__How to complete this task__: For the records below, work out the number of lines holding "append" and reply with only that.

__Stored data__:

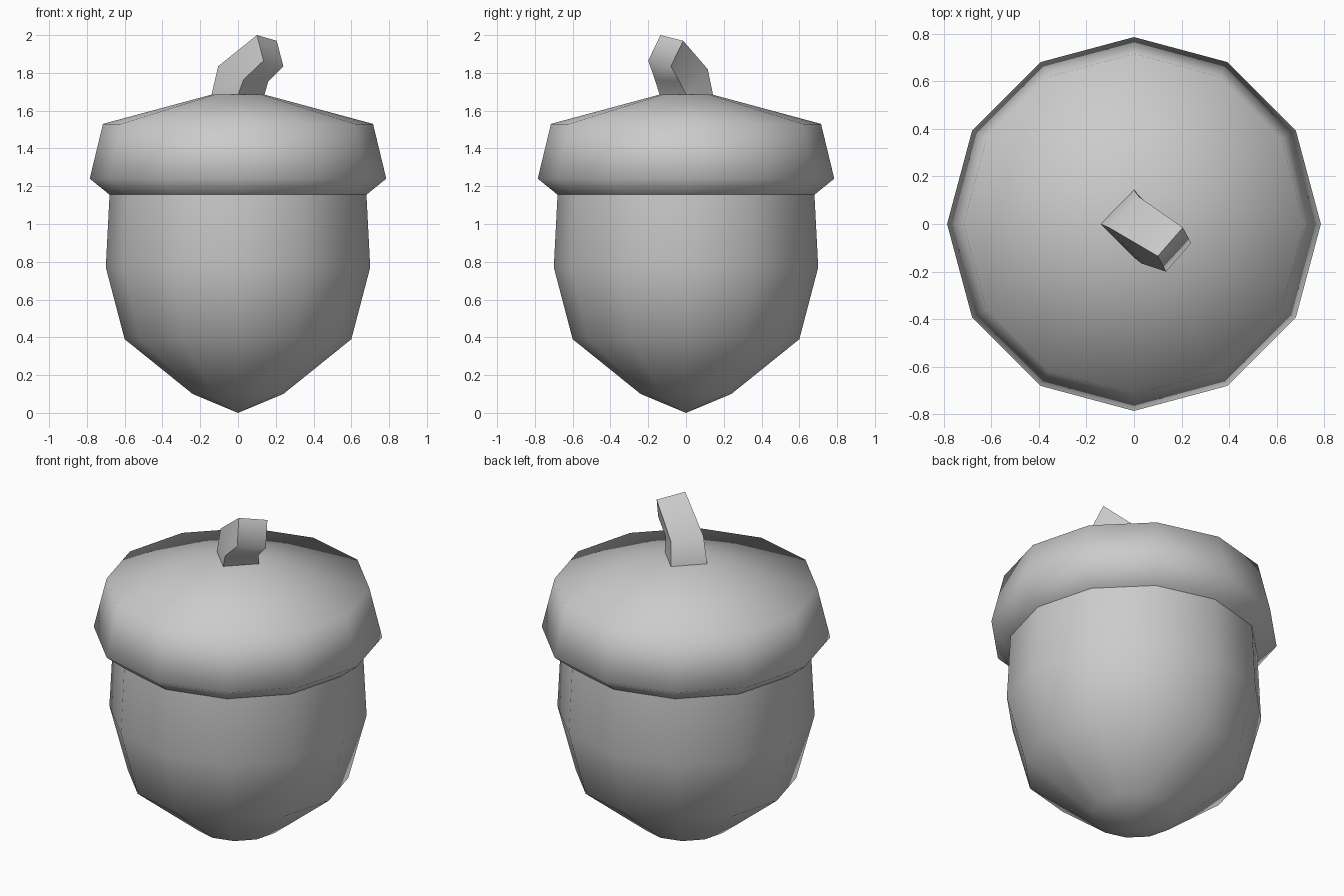
import bpy
import math

if "Cube" in bpy.data.objects:
    bpy.data.objects.remove(bpy.data.objects["Cube"])

SIDES = 12


def make_object(name, verts, faces):
    mesh = bpy.data.meshes.new(name)
    mesh.from_pydata(verts, [], faces)
    mesh.update()
    obj = bpy.data.objects.new(name, mesh)
    bpy.context.collection.objects.link(obj)
    bpy.ops.object.select_all(action='DESELECT')
    obj.select_set(True)
    bpy.context.view_layer.objects.active = obj
    bpy.ops.object.shade_smooth_by_angle(angle=math.radians(75))
    return obj


def bridge(rings, n):
    """Quads joining consecutive counter-clockwise rings, bottom to top."""
    return [(r * n + i, r * n + (i + 1) % n,
             (r + 1) * n + (i + 1) % n, (r + 1) * n + i)
            for r in range(rings - 1) for i in range(n)]


def lathe(name, profile, pole_z, pole_at_bottom):
    """Revolve a (radius, z) profile, closing one end with a pole."""
    verts = [(r * math.cos(2 * math.pi * i / SIDES),
              r * math.sin(2 * math.pi * i / SIDES), z)
             for r, z in profile for i in range(SIDES)]
    faces = bridge(len(profile), SIDES)
    pole = len(verts)
    verts.append((0, 0, pole_z))
    start = 0 if pole_at_bottom else pole - SIDES
    for i in range(SIDES):
        a, b = start + i, start + (i + 1) % SIDES
        faces.append((pole, b, a) if pole_at_bottom else (pole, a, b))
    return make_object(name, verts, faces)


# Nut body with pointed base
lathe("nut", [(0.24, 0.10), (0.60, 0.39), (0.70, 0.77), (0.68, 1.155)], 0.0, True)

# Overhanging cap
lathe("cap", [(0.68, 1.155), (0.785, 1.24), (0.715, 1.53), (0.14, 1.685)], 1.685, False)

# Bent four-sided stem: base, bend and tip sections
stem_verts = [
    (0.14, 0, 1.685), (0, 0.143, 1.685), (-0.14, 0, 1.685), (0, -0.14, 1.685),
    (0.16, -0.035, 1.755), (0.02, 0.115, 1.82), (-0.105, -0.015, 1.835), (0.03, -0.165, 1.765),
    (0.24, -0.08, 1.835), (0.205, -0.015, 1.97), (0.10, -0.135, 2.0), (0.135, -0.20, 1.865),
]
make_object("stem", stem_verts, bridge(3, 4) + [(8, 9, 10, 11)])
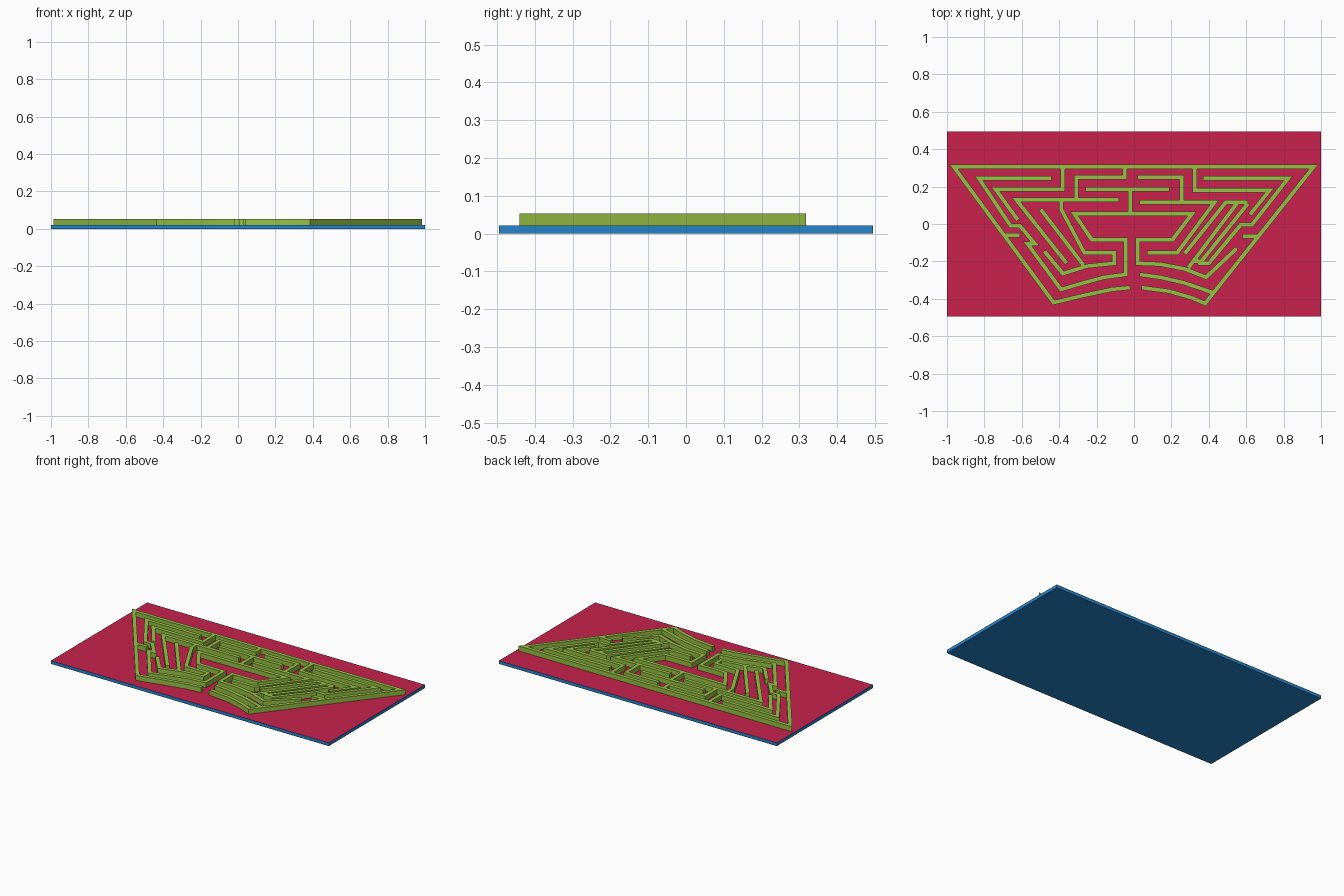
import bpy, bmesh
from mathutils import Vector

BASE_TOP, WALL_TOP, WIDTH = 0.021, 0.053, 0.024


def material(name, rgb):
    m = bpy.data.materials.new(name)
    m.diffuse_color = (*rgb, 1)
    return m


RED = material("crimson floor", (0.58, 0.016, 0.075))
BLUE = material("blue base", (0.018, 0.23, 0.60))
GREEN = material("leaf green wall", (0.31, 0.53, 0.06))


def finish(name, bm, mats):
    bmesh.ops.recalc_face_normals(bm, faces=bm.faces)
    me = bpy.data.meshes.new(name)
    bm.to_mesh(me)
    bm.free()
    for m in mats:
        me.materials.append(m)
    ob = bpy.data.objects.new(name, me)
    bpy.context.collection.objects.link(ob)


def add_wall(bm, pts):
    """Extrude a polyline into a mitred wall of constant width."""
    p = [Vector(q) for q in pts]
    d = [(b - a).normalized() for a, b in zip(p, p[1:])]
    n = [Vector((-v.y, v.x)) for v in d]
    rings = []
    for i, q in enumerate(p):
        a, b = n[max(i - 1, 0)], n[min(i, len(n) - 1)]
        off = (a + b) / (1 + a.dot(b)) * WIDTH / 2
        rings.append([bm.verts.new((*(q + s * off), z)) for s, z in
                      ((1, BASE_TOP), (1, WALL_TOP), (-1, WALL_TOP), (-1, BASE_TOP))])
    for r, s in zip(rings, rings[1:]):
        for k in range(4):
            bm.faces.new((r[k], r[(k + 1) % 4], s[(k + 1) % 4], s[k]))
    bm.faces.new(rings[0])
    bm.faces.new(rings[-1])


def walls(name, lines):
    bm = bmesh.new()
    for line in lines:
        add_wall(bm, line)
    finish(name, bm, [GREEN])


# base plate, red on top
bm = bmesh.new()
bmesh.ops.create_cube(bm, size=1)
for v in bm.verts:
    v.co = (v.co.x * 2, v.co.y * 0.99, (v.co.z + 0.5) * BASE_TOP)
bm.normal_update()
for f in bm.faces:
    f.material_index = 0 if f.normal.z > 0.5 else 1
finish("base_plate", bm, [RED, BLUE])

# outer boundary with an opening in the bottom arc
walls("outer_wall", [
    [(-0.02, -0.34), (-0.12, -0.35), (-0.26, -0.38), (-0.43, -0.42), (-0.963, 0.305),
     (0.96, 0.305), (0.38, -0.425), (0.31, -0.395), (0.19, -0.36), (0.04, -0.34)],
    [(-0.69, -0.06), (-0.61, -0.06)],
    [(0.67, -0.065), (0.58, -0.065)],
])

# hedges hanging from the top wall
walls("upper_walls", [
    [(-0.38, 0.305), (-0.38, 0.185), (-0.74, 0.185), (-0.62, 0.02)],
    [(-0.05, 0.305), (-0.05, 0.25), (-0.31, 0.25), (-0.31, 0.13)],
    [(0.325, 0.305), (0.325, 0.18), (0.725, 0.18), (0.62, 0.05)],
    [(0.02, 0.25), (0.255, 0.25), (0.255, 0.12)],
    [(-0.26, 0.185), (0.19, 0.185)],
    [(-0.02, 0.185), (-0.02, 0.055)],
])

# central chamber and entrance corridor
walls("centre_walls", [
    [(-0.05, 0.055), (-0.32, 0.055), (-0.225, -0.085), (-0.045, -0.085), (-0.045, -0.27),
     (-0.16, -0.285), (-0.27, -0.315), (-0.39, -0.35), (-0.57, -0.105), (-0.53, -0.105),
     (-0.61, -0.01), (-0.66, -0.01), (-0.83, 0.245), (-0.44, 0.245)],
    [(-0.05, 0.055), (0.31, 0.055), (0.205, -0.085), (0.02, -0.085), (0.02, -0.21),
     (0.14, -0.215), (0.27, -0.24), (0.385, -0.285), (0.55, -0.13)],
    [(0.03, -0.27), (0.14, -0.285), (0.27, -0.315), (0.43, -0.37)],
])

# left side passages
walls("left_walls", [
    [(-0.08, 0.13), (-0.63, 0.13), (-0.36, -0.21)],
    [(-0.39, 0.13), (-0.39, 0.08), (-0.265, -0.155), (-0.105, -0.155), (-0.105, -0.21),
     (-0.25, -0.225), (-0.38, -0.265), (-0.48, -0.145)],
    [(-0.50, 0.08), (-0.27, -0.22)],
])

# right side passages
walls("right_walls", [
    [(0.03, 0.115), (0.43, 0.115), (0.23, -0.155), (0.07, -0.155)],
    [(0.61, 0.115), (0.49, 0.115), (0.27, -0.16)],
    [(0.55, 0.11), (0.29, -0.235)],
    [(0.61, 0.11), (0.36, -0.20), (0.31, -0.20)],
    [(0.37, 0.245), (0.825, 0.245), (0.63, -0.005), (0.57, -0.005), (0.40, -0.21), (0.34, -0.21)],
])
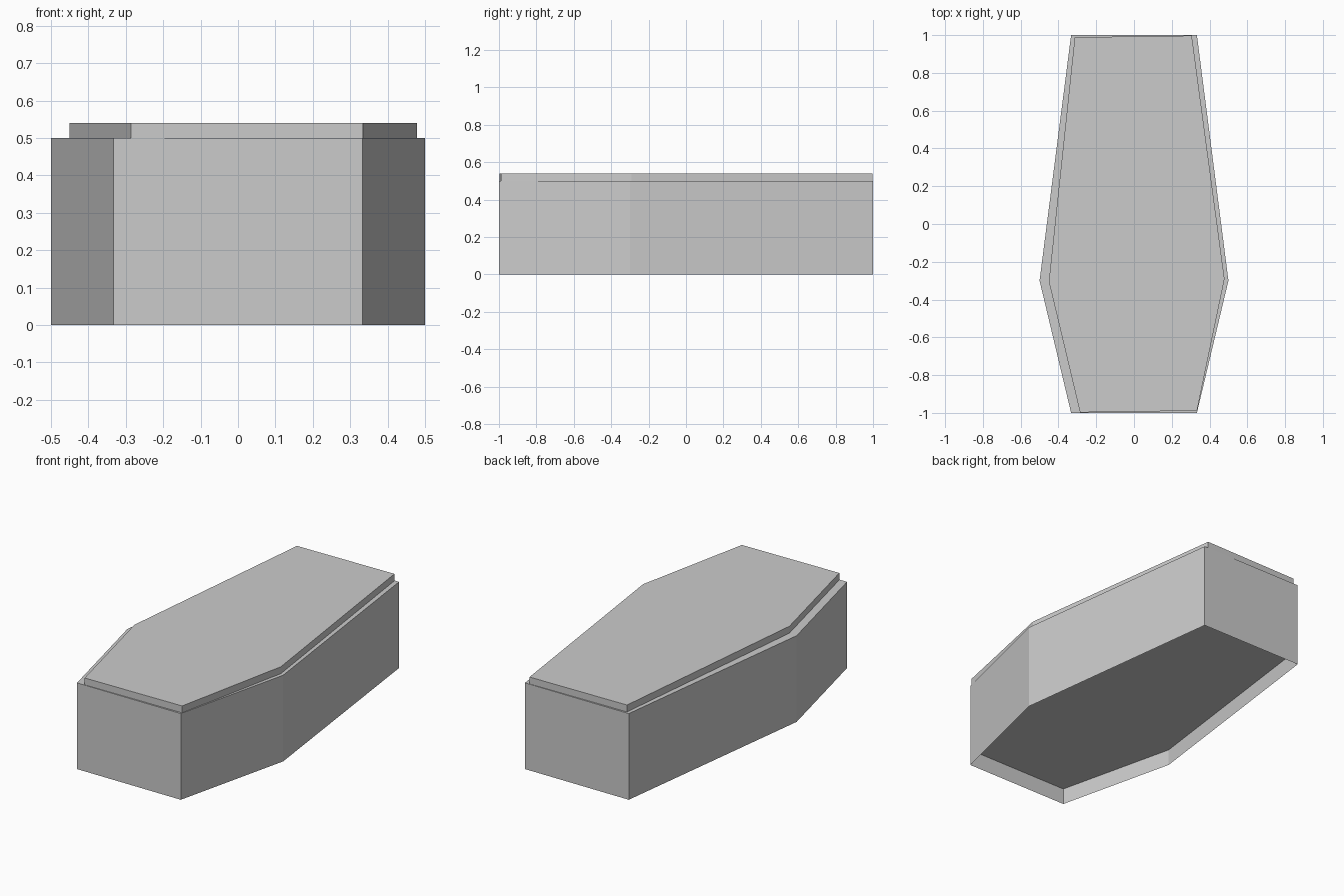
import bpy, bmesh
from mathutils import Matrix

if "Cube" in bpy.data.objects:
    bpy.data.objects.remove(bpy.data.objects["Cube"])

# Coffin outline, mirrored from its right half (front to back)
HALF = [(0.333, -1.0), (0.5, -0.3), (0.333, 1.0)]
OUTLINE = HALF + [(-x, y) for x, y in reversed(HALF)]


def make_object(name, bm):
    mesh = bpy.data.meshes.new(name)
    bm.to_mesh(mesh)
    bm.free()
    obj = bpy.data.objects.new(name, mesh)
    bpy.context.collection.objects.link(obj)
    return obj


def outline_face(bm, z):
    return bm.faces.new([bm.verts.new((x, y, z)) for x, y in OUTLINE])


def extrude_up(bm, face, height):
    ext = bmesh.ops.extrude_face_region(bm, geom=[face])["geom"]
    bmesh.ops.translate(bm, vec=(0, 0, height),
                        verts=[v for v in ext if isinstance(v, bmesh.types.BMVert)])
    return next(f for f in ext if isinstance(f, bmesh.types.BMFace))


# Box: thin outer walls open at the bottom, a flat rim and a sunken cavity
bm = bmesh.new()
bottom = outline_face(bm, 0)
top = extrude_up(bm, bottom, 0.5)
for f in [f for f in bm.faces if all(abs(v.co.z) < 1e-6 for v in f.verts)]:
    bmesh.ops.delete(bm, geom=[f], context='FACES_ONLY')
bmesh.ops.inset_region(bm, faces=[top], thickness=0.065, use_even_offset=True)
cavity = bmesh.ops.extrude_face_region(bm, geom=[top])["geom"]
bmesh.ops.translate(bm, vec=(0, 0, -0.4),
                    verts=[v for v in cavity if isinstance(v, bmesh.types.BMVert)])
bmesh.ops.delete(bm, geom=[f for f in bm.faces if f.is_valid and
                           (all(abs(v.co.z - 0.1) < 1e-4 for v in f.verts)
                            or (f is top))], context='FACES_ONLY')
make_object("coffin_box", bm)

# Floor board: raised above the ground, reaching the outer walls
bm = bmesh.new()
outline_face(bm, 0.095)
make_object("coffin_floor", bm)

# Lid: slightly narrower slab, set a little askew
bm = bmesh.new()
extrude_up(bm, outline_face(bm, 0), 0.04)
bmesh.ops.recalc_face_normals(bm, faces=bm.faces)
bm.transform(Matrix.Translation((0.01, 0, 0.5)) @ Matrix.Rotation(0.014, 4, 'Z')
             @ Matrix.Diagonal((0.93, 0.993, 1, 1)))
make_object("coffin_lid", bm)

__Result of this exercise__: 4